The last day of our ride is colder still. "Better put your rain gear on," says Greg as we saddle up at the grassy meadow where we've spent the night. It's dry at first but as we begin the long climb alongside the cascading creek that will take us to Elk Pass a fine, soaking rain is falling. By the time we reach the pass it has turned to snow and we shiver over lunch.
We are all transformed by this. Something happens to you when you spend six days outdoors and don't complain too much. Freed from the essential decisions - what to cook, where to camp, when to stop - a kind of serenity descends.
We are also free from the nagging bleat of urban life - mobile phones, newspapers, television, telephones, radio, email and traffic. Stress levels sink as the mountains rise around us. Whether we have fresh socks for the morning becomes the limit of our anxieties. The physical effects are miraculous. Hips and backs that spend far too long hunched in chairs unkink; finger joints sore from pounding keyboards stop hurting. Appetites sharpen, legs wind back the years. Jokes become sillier. When I accidentally pour the washing-up water down a gopher hole instead of the dirty-water hole, we laugh fit to bust.
It's more than three hours from lunch until we get to the ski slopes above Banff, where a truck will meet us. We tie our horses among spruce trees and it's over. The driver who takes us back to town has the heater up full blast. "Figured you guys could use it," he says.

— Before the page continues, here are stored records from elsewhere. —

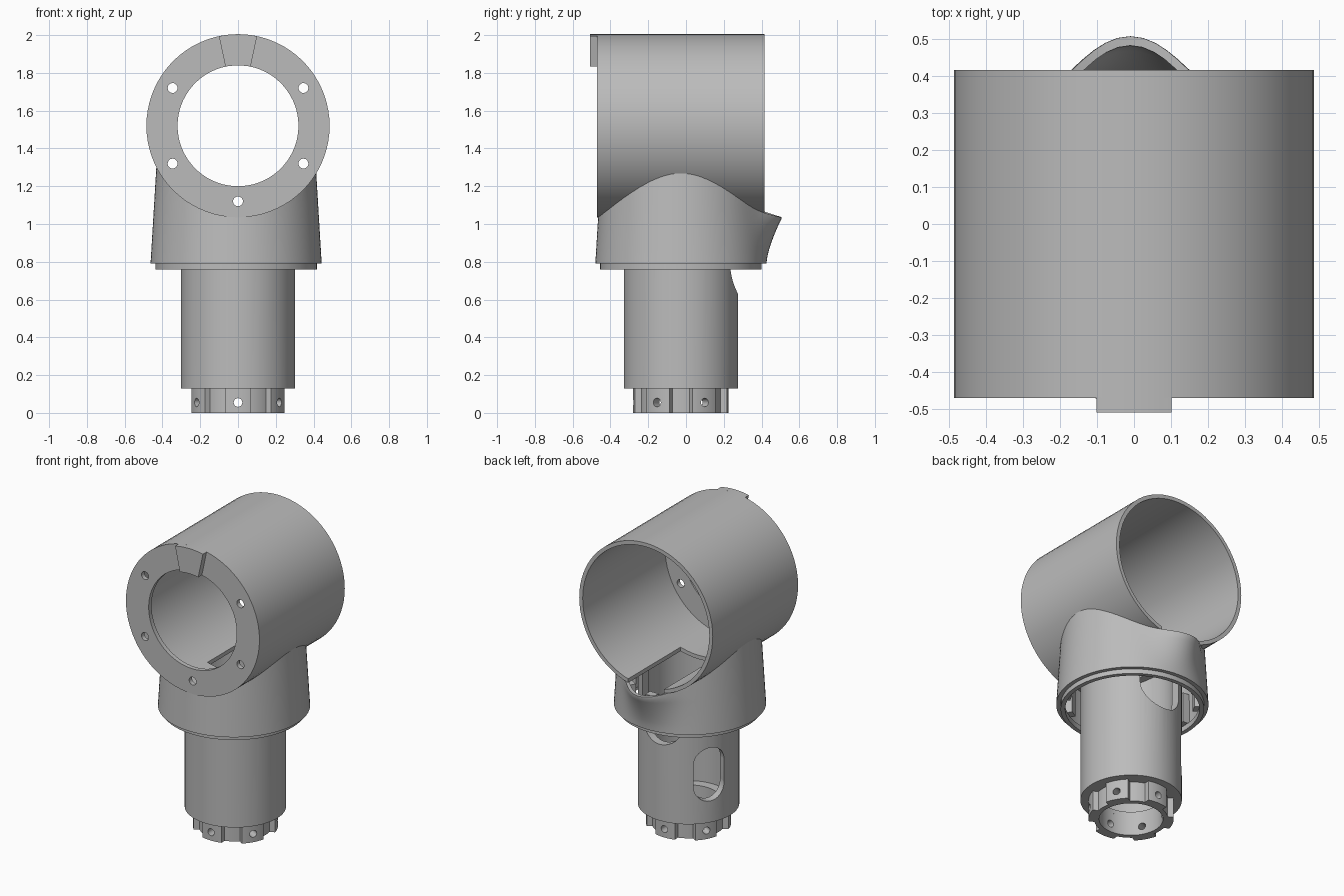
import bpy, bmesh, math
from mathutils import Matrix, Vector

if "Cube" in bpy.data.objects:
    bpy.data.objects.remove(bpy.data.objects["Cube"])

GREY = (0.5, 0.5, 0.5, 1)
grey = bpy.data.materials.new("plain grey")
grey.use_nodes = True
grey.diffuse_color = GREY
grey.node_tree.nodes["Principled BSDF"].inputs["Base Color"].default_value = GREY

SEGS = 72
AXIS_Z = 1.52      # height of the housing axis
CY = -0.027        # centre of the column in y
UP = Matrix.Identity(4)
ALONG_Y = Matrix.Translation((0, 0, AXIS_Z)) @ Matrix.Rotation(-math.pi / 2, 4, "X")
COLUMN = Matrix.Translation((0, CY, 0))


def finish(name, bm):
    bmesh.ops.recalc_face_normals(bm, faces=bm.faces)
    mesh = bpy.data.meshes.new(name)
    bm.to_mesh(mesh)
    bm.free()
    ob = bpy.data.objects.new(name, mesh)
    mesh.materials.append(grey)
    bpy.context.collection.objects.link(ob)
    return ob


def loft(name, point, rows, segs=SEGS):
    """Closed ring of cross-sections: point(row, angle) gives a position."""
    bm = bmesh.new()
    grid = [[bm.verts.new(point(r, math.tau * s / segs)) for s in range(segs)]
            for r in range(rows)]
    for r in range(rows):
        a, b = grid[r], grid[(r + 1) % rows]
        for s in range(segs):
            t = (s + 1) % segs
            bm.faces.new((a[s], a[t], b[t], b[s]))
    return finish(name, bm)


def lathe(name, profile, matrix):
    def point(row, ang):
        r, h = profile[row]
        return matrix @ Vector((r * math.cos(ang), r * math.sin(ang), h))
    return loft(name, point, len(profile))


def rod(radius, length, matrix, segs=24):
    bm = bmesh.new()
    bmesh.ops.create_cone(bm, cap_ends=True, segments=segs, radius1=radius,
                          radius2=radius, depth=length, matrix=matrix)
    return finish("cutter", bm)


def box(size, matrix, name="cutter"):
    bm = bmesh.new()
    bmesh.ops.create_cube(bm, size=1, matrix=matrix @ Matrix.Diagonal((*size, 1)))
    return finish(name, bm)


def cut(ob, *cutters):
    """Subtract each cutter, bake the result and drop the cutters."""
    for c in cutters:
        mod = ob.modifiers.new("cut", "BOOLEAN")
        mod.operation = "DIFFERENCE"
        mod.solver = "EXACT"
        mod.object = c
    bpy.context.view_layer.update()
    baked = bpy.data.meshes.new_from_object(
        ob.evaluated_get(bpy.context.evaluated_depsgraph_get()))
    ob.modifiers.clear()
    ob.data = baked
    for c in cutters:
        bpy.data.objects.remove(c)


def at(x, y, z):
    return Matrix.Translation((x, y, z))


def turn(deg, axis="Z"):
    return Matrix.Rotation(math.radians(deg), 4, axis)


# Horizontal housing: open at the back, ring-shaped wall at the front
housing = lathe("housing", [(0.485, -0.47), (0.485, 0.415), (0.46, 0.415),
                            (0.46, -0.44), (0.32, -0.44), (0.32, -0.47)], ALONG_Y)
bolt_holes = []
for deg in (30, 150, 210, 270, 330):
    a = math.radians(deg)
    bolt_holes.append(rod(0.026, 0.2, at(0.4 * math.cos(a), -0.455, AXIS_Z + 0.4 * math.sin(a))
                          @ turn(90, "X")))
floor_opening = box((0.26, 0.65, 0.3), at(0, 0.195, 1.08))
cut(housing, floor_opening, *bolt_holes)

# Wedge key on top of the front ring
bm = bmesh.new()
arc = [math.radians(78 + 4 * i) for i in range(7)]
outline = [(0.485, a) for a in arc] + [(0.32, a) for a in reversed(arc)]
face = bm.faces.new([bm.verts.new((r * math.cos(a), -0.508, AXIS_Z + r * math.sin(a)))
                     for r, a in outline])
ext = bmesh.ops.extrude_face_region(bm, geom=[face])
bmesh.ops.translate(bm, vec=(0, 0.04, 0),
                    verts=[v for v in ext["geom"] if isinstance(v, bmesh.types.BMVert)])
key = finish("front_key", bm)

# Tapered collar with a flared spout at the back, saddled under the housing
LEVELS = [0.79 + 0.03 * i for i in range(9)] + [1.1, 1.2, 1.36]
N = len(LEVELS)


def collar_point(row, ang):
    outside = row < N
    z = LEVELS[row] if outside else LEVELS[2 * N - 1 - row]
    r = 0.453 - 0.06 * (z - 0.79) - (0 if outside else 0.025)
    rise = min(1, (z - 0.79) / 0.24) ** 1.4
    off = (ang - math.pi / 2 + math.pi) % math.tau - math.pi
    r += 0.095 * rise * math.exp(-(off / math.radians(19)) ** 2)
    return (-0.01 + r * math.cos(ang), CY + r * math.sin(ang), z)


collar = loft("collar", collar_point, 2 * N, 96)
cut(collar, rod(0.484, 2, ALONG_Y, SEGS))
lip = lathe("collar_lip", [(0.427, 0.76), (0.427, 0.795), (0.40, 0.795), (0.40, 0.76)],
            at(-0.01, CY, 0))

# Ribs inside the collar
for i in range(12):
    box((0.06, 0.05, 0.2), at(-0.01, CY, 0.9) @ turn(30 * i) @ turn(90) @ at(0, 0.395, 0),
        "collar_rib_%d" % (i + 1))

# Hollow column with a back notch and one rounded side window
column = lathe("column", [(0.302, 0.13), (0.302, 1.3), (0.25, 1.3), (0.25, 0.16),
                          (0.19, 0.16), (0.19, 0.13)], COLUMN)
side = COLUMN @ turn(150)
cut(column,
    rod(0.475, 2, ALONG_Y, SEGS),
    rod(0.15, 0.4, at(0, 0.25, 0.78) @ turn(90, "X"), 32),
    box((0.3, 0.4, 0.6), at(0, 0.25, 1.08)),
    box((0.2, 0.2, 0.15), side @ at(0.3, 0, 0.445)),
    *[rod(0.1, 0.2, side @ at(0.3, 0, z) @ turn(90, "Y"), 32) for z in (0.37, 0.52)])


# Castellated foot ring with a radial hole in every block
def foot_point(row, ang):
    deg = (math.degrees(ang) + 90 + 30) % 60 - 30
    outer = 0.253 if abs(deg) < 16.5 else 0.22
    r = outer if row < 2 else 0.19
    return (r * math.cos(ang), CY + r * math.sin(ang), 0 if row in (0, 3) else 0.135)


foot = loft("foot_ring", foot_point, 4, 180)
cut(foot, *[rod(0.023, 0.2, COLUMN @ turn(60 * i - 90) @ at(0.23, 0, 0.055) @ turn(90, "Y"), 16)
            for i in range(6)])

# Smooth shading with crisp edges
bpy.ops.object.select_all(action="DESELECT")
for ob in bpy.context.collection.objects:
    if ob.type == "MESH" and grey.name in ob.data.materials:
        ob.select_set(True)
        bpy.context.view_layer.objects.active = ob
bpy.ops.object.shade_smooth_by_angle(angle=math.radians(30))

We collect our gear at the Trail Rider Store in Banff. It's a short walk back to Brewster's Mountain Lodge and I'm walking a little stiffly because my knees hurt and are reluctant to come together. I probably have a faraway gaze in my eyes, too, and to anyone who might look me over - riding cape swishing around my ankles, hat brim dripping, stained jeans, scuffed riding boots, in need of a shave, smelling of woodsmoke - yep, plain to see, there goes a cowboy.
Air Canada flies daily between Sydney and Vancouver, with frequent connections to Calgary. Fares Sydney-Calgary are priced from $1496. 1300 655 767, aircanada.com. The Brewster Airport Shuttle operates between Calgary and Banff.

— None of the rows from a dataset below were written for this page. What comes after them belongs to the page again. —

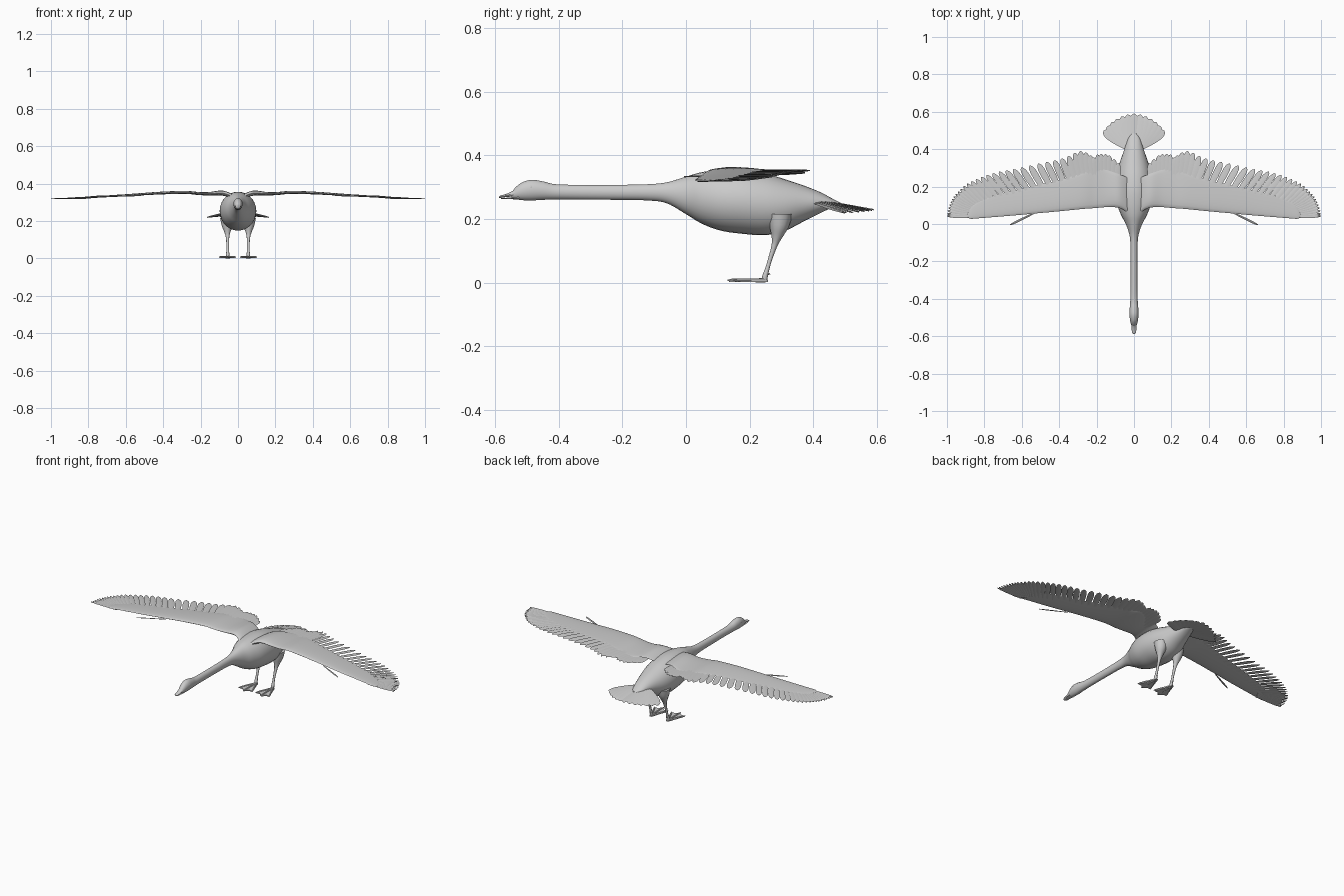
import bpy, bmesh, math
from mathutils import Vector

cube = bpy.data.objects.get("Cube")
if cube:
    bpy.data.objects.remove(cube, do_unlink=True)

grey = bpy.data.materials.new("plumage grey")
grey.use_nodes = True
grey.diffuse_color = (0.6, 0.6, 0.6, 1)
shader = grey.node_tree.nodes["Principled BSDF"]
shader.inputs["Base Color"].default_value = (0.6, 0.6, 0.6, 1)
shader.inputs["Roughness"].default_value = 0.7


def sample(rows, t):
    """Smooth curve through the rows, t from 0 to 1."""
    f = t * (len(rows) - 1)
    i = min(int(f), len(rows) - 2)
    u = f - i
    quad = zip(rows[max(i - 1, 0)], rows[i], rows[i + 1], rows[min(i + 2, len(rows) - 1)])
    return [b + 0.5 * u * (c - a + u * (2*a - 5*b + 4*c - d + u * (3*(b - c) + d - a)))
            for a, b, c, d in quad]


def smooth(rows, n):
    return [sample(rows, i / (n - 1)) for i in range(n)]


def build(name, lofts, mirror=False, angle=40):
    """Make one object from lofts, each a list of rings of points."""
    bm = bmesh.new()
    for rings in lofts:
        vs = [[bm.verts.new(p) for p in ring] for ring in rings]
        n = len(vs[0])
        for a, b in zip(vs, vs[1:]):
            for k in range(n):
                bm.faces.new((a[k], a[(k + 1) % n], b[(k + 1) % n], b[k]))
        bm.faces.new(vs[0][::-1])
        bm.faces.new(vs[-1])
    bmesh.ops.recalc_face_normals(bm, faces=bm.faces)
    mesh = bpy.data.meshes.new(name)
    bm.to_mesh(mesh)
    bm.free()
    mesh.materials.append(grey)
    ob = bpy.data.objects.new(name, mesh)
    bpy.context.collection.objects.link(ob)
    bpy.ops.object.select_all(action='DESELECT')
    ob.select_set(True)
    bpy.context.view_layer.objects.active = ob
    bpy.ops.object.shade_smooth_by_angle(angle=math.radians(angle))
    if mirror:
        ob.modifiers.new("Mirror", 'MIRROR').use_clip = False
    return ob


def circle(n):
    return [(math.cos(2 * math.pi * k / n), math.sin(2 * math.pi * k / n)) for k in range(n)]


def lengthwise(rows, n, sides=28):
    """Rings along y from rows of (y, top, bottom, half width)."""
    return [[(w * c, y, (t + b) / 2 + (t - b) / 2 * s) for c, s in circle(sides)]
            for y, t, b, w in smooth(rows, n)]


def limb(rows, n, sides=12):
    """Level rings from rows of (x, y, z, radius)."""
    return [[(x + r * c, y + r * s, z) for c, s in circle(sides)]
            for x, y, z, r in smooth(rows, n)]


VANE = [(0, .5), (.25, .8), (.55, 1), (.8, .97), (.91, .75), (.97, .45), (1, .08)]


def feather(base, tip, width, roll=0.12, thick=0.0022):
    """Thin blade with a round tip and a slight roll, so neighbours overlap."""
    base, tip = Vector(base), Vector(tip)
    along = (tip - base).normalized()
    side = along.cross(Vector((0, 0, 1))).normalized()
    side = (side + Vector((0, 0, roll))).normalized()
    up = side.cross(along) * thick
    return [[base.lerp(tip, s) + d for d in (side * width * w, up, -side * width * w, -up)]
            for s, w in VANE]


# Head, neck and body in one skin
build("body", [lengthwise([
    (-.548, .284, .266, .010), (-.535, .300, .262, .016), (-.515, .315, .259, .021),
    (-.485, .323, .258, .024), (-.45, .318, .260, .023), (-.41, .309, .261, .020),
    (-.33, .307, .261, .018), (-.22, .307, .260, .018), (-.12, .309, .258, .019),
    (-.06, .315, .249, .024), (0, .333, .215, .044), (.05, .347, .185, .070),
    (.11, .355, .163, .091), (.18, .355, .153, .098), (.25, .343, .149, .094),
    (.31, .325, .162, .082), (.37, .305, .192, .062), (.42, .285, .217, .045),
    (.46, .264, .236, .030), (.485, .251, .245, .010)], 90)])

# Bill
build("upper_bill", [lengthwise([
    (-.53, .298, .270, .016), (-.55, .285, .270, .0135), (-.57, .277, .268, .012),
    (-.583, .274, .266, .010), (-.588, .270, .266, .004)], 14, 16)])
build("lower_bill", [lengthwise([
    (-.525, .272, .261, .015), (-.55, .268, .262, .011), (-.57, .266, .262, .010),
    (-.582, .265, .263, .005)], 10, 16)])

# Eyes
eye = []
for i in range(7):
    a = math.pi * (i + .2) / 6.4
    eye.append([(.0205 - .003 * math.cos(a), -.487 + .005 * math.sin(a) * c,
                 .300 + .005 * math.sin(a) * s) for c, s in circle(12)])
build("eyes", [eye], True)

# Wing arm: rows of (x, leading y, trailing y, z, thickness)
wing = []
for x, lead, trail, z, thick in smooth([
        (.02, .045, .24, .325, .03), (.05, .072, .255, .340, .036), (.09, .088, .27, .350, .036),
        (.15, .09, .29, .346, .026), (.21, .085, .305, .347, .022), (.28, .08, .272, .353, .022),
        (.40, .068, .235, .350, .020), (.52, .057, .207, .343, .017), (.64, .046, .18, .335, .014),
        (.75, .037, .152, .329, .011), (.84, .03, .112, .324, .009),
        (.875, .028, .082, .322, .007), (.89, .04, .052, .320, .003)], 60):
    ring = []
    for c, s in circle(20):
        u = (1 - c) / 2
        ring.append((x, lead + u * (trail - lead), z + thick / 2 * s * (1 - .65 * u)))
    wing.append(ring)
build("wing_arms", [wing], True, 60)

# Flight feathers: rows of (base x, base y, tip x, tip y, z, half width)
flight = [(.20, .20, .215, .355, .349, .018), (.25, .20, .285, .39, .352, .019),
          (.32, .19, .38, .352, .352, .018), (.42, .17, .50, .325, .347, .018),
          (.53, .15, .63, .295, .340, .017), (.63, .13, .74, .275, .334, .016),
          (.72, .11, .83, .245, .328, .015), (.78, .09, .90, .21, .324, .013),
          (.81, .075, .945, .168, .321, .011), (.82, .06, .975, .13, .320, .010),
          (.83, .05, .993, .085, .319, .010), (.83, .038, 1.0, .043, .319, .009)]
build("flight_feathers", [feather((bx, by, z), (tx, ty, z), w)
                          for bx, by, tx, ty, z, w in smooth(flight, 33)], True, 30)

# Inner wing feathers beside the body
inner = [(.09, .19, .085, .325, .341, .016), (.12, .20, .125, .362, .343, .017),
         (.15, .20, .16, .375, .345, .017), (.18, .20, .195, .372, .347, .016)]
build("inner_feathers", [feather((bx, by, z), (tx, ty, z), w)
                         for bx, by, tx, ty, z, w in smooth(inner, 6)], True, 30)

# Thumb feather on the leading edge
build("thumb_feathers", [feather((.52, .065, .335), (.665, -.006, .333), .006)], True, 30)

# Tail fan
tail = []
for i in range(13):
    k = (i - 6) / 6
    a = k * math.radians(57)
    length = .185 - .015 * abs(k)
    tail.append(feather((.03 * k, .405, .262 - .012 * k * k),
                        (.02 * k + length * math.sin(a), .405 + length * math.cos(a),
                         .229 - .010 * abs(k)), .026, .08 if k > 0 else -.08))
build("tail_fan", tail, False, 30)

# Legs
build("legs", [limb([
    (.055, .295, .215, .040), (.057, .293, .175, .030), (.057, .287, .145, .018),
    (.056, .279, .118, .010), (.055, .265, .075, .007), (.055, .256, .045, .007),
    (.055, .249, .022, .009), (.055, .247, .006, .008)], 26)], True)

# Webbed feet: web plate, three front toes and a hind toe
outline = [(.048, .258), (.062, .258), (.098, .155), (.078, .155), (.057, .135),
           (.036, .155), (.014, .155)]
build("foot_webs", [[[(x, y, z) for x, y in outline] for z in (.002, .008)]], True)
toes = []
for tx, ty in ((.012, .15), (.057, .13), (.1, .15)):
    rings = []
    for s, r in ((0, .007), (.3, .006), (.6, .006), (.88, .005), (1, .002)):
        x, y = .055 + (tx - .055) * s, .25 + (ty - .25) * s
        rings.append([(x + r * c, y, .007 + r * v) for c, v in circle(8)])
    toes.append(rings)
toes.append([[(.055 + r * c, y, z + r * v) for c, v in circle(8)]
             for y, z, r in ((.25, .024, .005), (.258, .028, .004), (.265, .026, .001))])
build("toes", toes, True)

One-way bus fare is $C51 ($53). (403) 762 6700, brewster.ca. Banff is about a one-hour drive from Calgary.
Brewster's Mountain Lodge, 208 Caribou Street, Banff, has rooms priced from $C179. (403) 762 2900, brewstermountainlodge.com.
Fox Hotel & Suites, 461 Banff Avenue, Banff, has rooms priced from $C169. (403) 760 8500, bestofbanff.com.
See + do
Holiday on Horseback hosts treks in the Rocky Mountains between late June and late September. The six-day Adventure Expedition is priced from $C1858 a person. Six-day lodge-based trips are priced from $C1406 a person. Other lodge-based horse adventures are available from two to five days. (403) 762 4551, horseback.com.
With the kids
Horse trekking is ideal for horse-loving families, although a lodge-based trip would probably be less demanding and more comfortable than the full wilderness camping experience. You can expect simple but atmospheric accommodation in Holiday on Horseback's two lodges, which offer modest but precious comforts such as a limited supply of hot water for washing. A sleeping bag is not required for lodge-based trips.
What to take
WHATEVER the weather throws your way, the right gear makes the difference between happiness and misery. A wide-brimmed hat is essential, preferably one that sheds water and has a chin strap. Riding boots are a must. You need several layers: a thermal underlayer, jeans, cotton or synthetic shirts and a waterproof top layer. A riding cape is best but a waterproof synthetic jacket and trousers are fine. A fleece or insulated windproof jacket is also required for evenings. Ditto for a small torch, mosquito repellent, sun block, water bottle and a small bum bag if you plan to carry a camera. Do not rely on the sleeping bags supplied by local outfitters. Mine was thin as gauze and I ended up bunking down under horse blankets. The gear you'll need can be bought at the Trail Rider Store in Banff, where Holiday on Horseback has its office and prices are reasonable.